The authority’s political leadership has said for the first time that a sweeping business transformation programme may result in staff being forced out. Previously, council leaders were confident that all threatened posts could be identified through voluntary redundancy.
Deputy council leader Paul Tilsley said the ten-year business transformation project, which will generate savings of £1.5 billion largely in investment in IT, was the envy of local authorities throughout the country. But, when challenged about the impact on employment, Coun Tilsley (Lib Dem Sheldon) admitted fewer administrative staff, including clerks and finance officers, would be needed.
He told a full council meeting: “We won’t need so many working in the back office, we won’t need so many accountants. The reality is there will be a change in profile of people we employ over a period of time. There will be a reduction in jobs. What I can’t say is there won’t be any compulsory redundancies. We have been able to manage our workforce looking into the future but can’t give that commitment.”
One area for cuts is finance where the new Voyager computer system has enabled invoices to be paid electronically.
Voyager, which crashed when installed in late 2007 resulting in a backlog of 30,000 unpaid bills, had teething problems but is on course to save £46 million this year and £625 million by 2018, Coun Tilsley said. The council had expected business transformation to lead to at least 700 jobs lost in a ten-year period.
Coun Tilsley defended business transformation: “Birmingham is a leader. No other local authority is committed to such a radical and nationally-acclaimed transformation programme as the one that we are undertaking.”
But Councillor James Hutchings (Con Edgbaston) said language used in reports was “deceitful”. Some savings being suggested were “on paper only”.

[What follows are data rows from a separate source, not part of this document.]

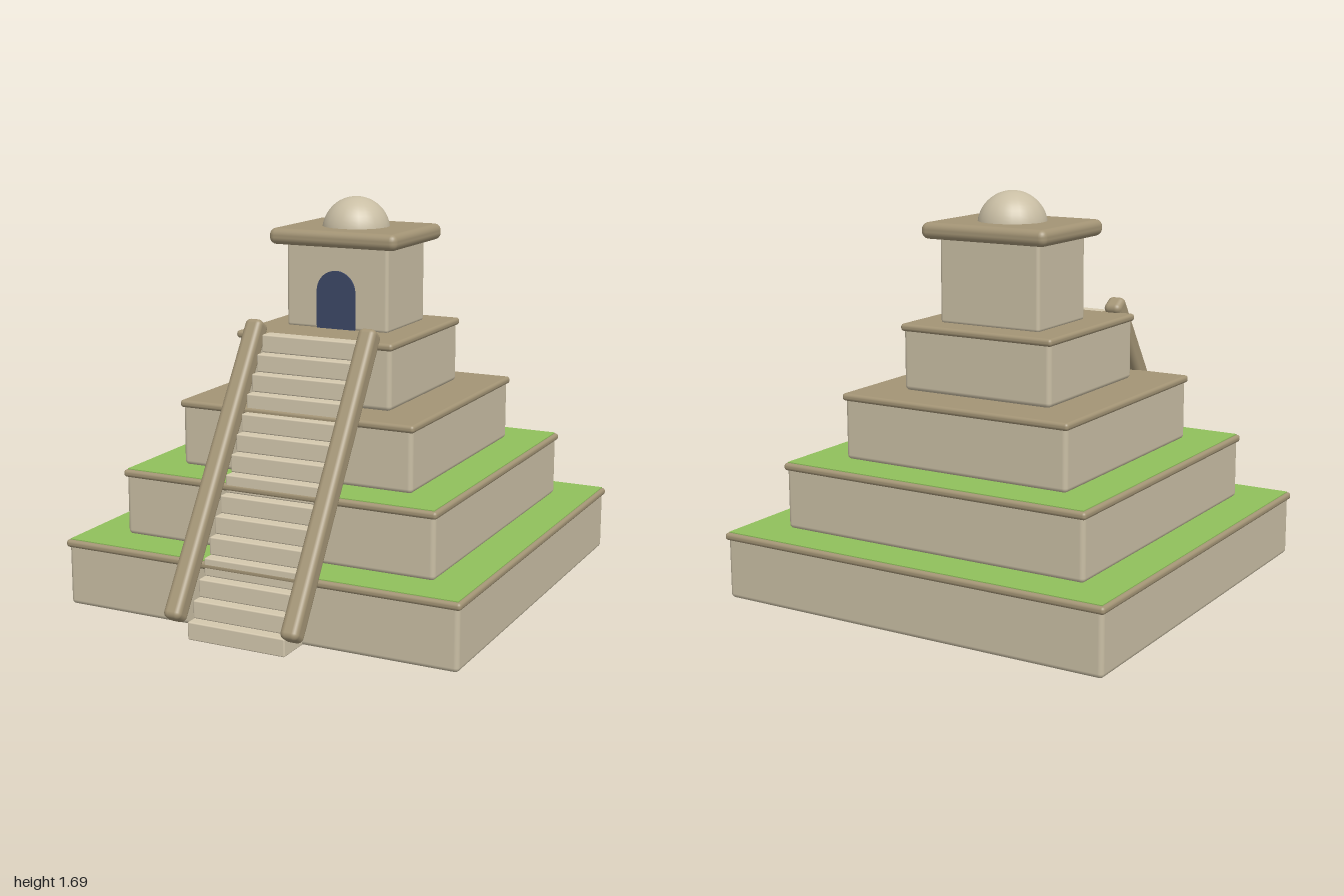
import * as THREE from 'three';
import { RoundedBoxGeometry } from 'three/addons/geometries/RoundedBoxGeometry.js';

const material = (name, color) => {
  const m = new THREE.MeshStandardMaterial({ color });
  m.name = name;
  return m;
};

export function createModel() {
  const group = new THREE.Group();
  const stone = material('stone', 0xc9bea4);
  const paleStone = material('pale stone', 0xd4c8ae);
  const trimStone = material('trim stone', 0xa39475);
  const grass = material('grass', 0x90c05c);
  const dark = material('doorway blue', 0x3c4766);

  const add = (name, geometry, mat, x = 0, y = 0, z = 0) => {
    const mesh = new THREE.Mesh(geometry, mat);
    mesh.name = name;
    mesh.position.set(x, y, z);
    group.add(mesh);
    return mesh;
  };
  // Rounded box placed by the height of its underside
  const block = (name, w, h, d, r, mat, y, z) =>
    add(name, new RoundedBoxGeometry(w, h, d, 3, r), mat, 0, y + h / 2, z);

  // Four stepped tiers, each with a projecting rim; the lower two are grassed
  const tierH = 0.285, centreZ = -0.1;
  [0.9, 0.721, 0.543, 0.365].forEach((half, i) => {
    const y = i * tierH, w = 2 * half;
    block('tier' + (i + 1), w - 0.02, tierH - 0.005, w - 0.02, 0.02, stone, y, centreZ);
    block('tierRim' + (i + 1), w, 0.032, w, 0.014, trimStone, y + tierH - 0.032, centreZ);
    if (i < 2) {
      add('grass' + (i + 1), new THREE.BoxGeometry(w - 0.03, 0.006, w - 0.03), grass,
        0, y + tierH + 0.001, centreZ);
    }
  });

  // Temple, roof slab and dome
  const topY = 4 * tierH, templeZ = -0.155;
  block('temple', 0.48, 0.37, 0.385, 0.015, stone, topY - 0.005, templeZ);
  block('roof', 0.6, 0.07, 0.505, 0.03, trimStone, 1.493, templeZ);
  add('dome', new THREE.SphereGeometry(0.148, 24, 12, 0, Math.PI * 2, 0, Math.PI / 2),
    stone, 0, 1.542, templeZ);

  // Arched doorway plate
  const arch = new THREE.Shape();
  arch.moveTo(-0.09, 0);
  arch.lineTo(0.09, 0);
  arch.lineTo(0.09, 0.16);
  arch.absarc(0, 0.16, 0.09, 0, Math.PI, false);
  arch.lineTo(-0.09, 0);
  add('doorway', new THREE.ExtrudeGeometry(arch, { depth: 0.009, bevelEnabled: false, curveSegments: 16 }),
    dark, 0, topY, 0.0385);

  // Staircase: each step runs back into the pyramid
  const steps = 15, rise = topY / steps, frontZ = 0.935, backZ = 0.255;
  const run = (frontZ - backZ) / steps;
  for (let i = 0; i < steps; i++) {
    const depth = frontZ - i * run - backZ + 0.02;
    block('step' + (i + 1), 0.44, rise, depth, 0.006, paleStone, i * rise, backZ - 0.02 + depth / 2);
  }

  // Sloping side rails
  for (const side of [-1, 1]) {
    const rail = add(side > 0 ? 'leftRail' : 'rightRail',
      new RoundedBoxGeometry(0.08, 0.085, 1.31, 4, 0.025), trimStone, side * 0.264, 0.636, 0.61);
    rail.rotation.x = Math.atan2(1.1, 0.71);
  }
  return group;
}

Opposition Labour group’s Ian Ward said: “There are problems with business transformation. Budgets are being squeezed, resulting in cuts in services.”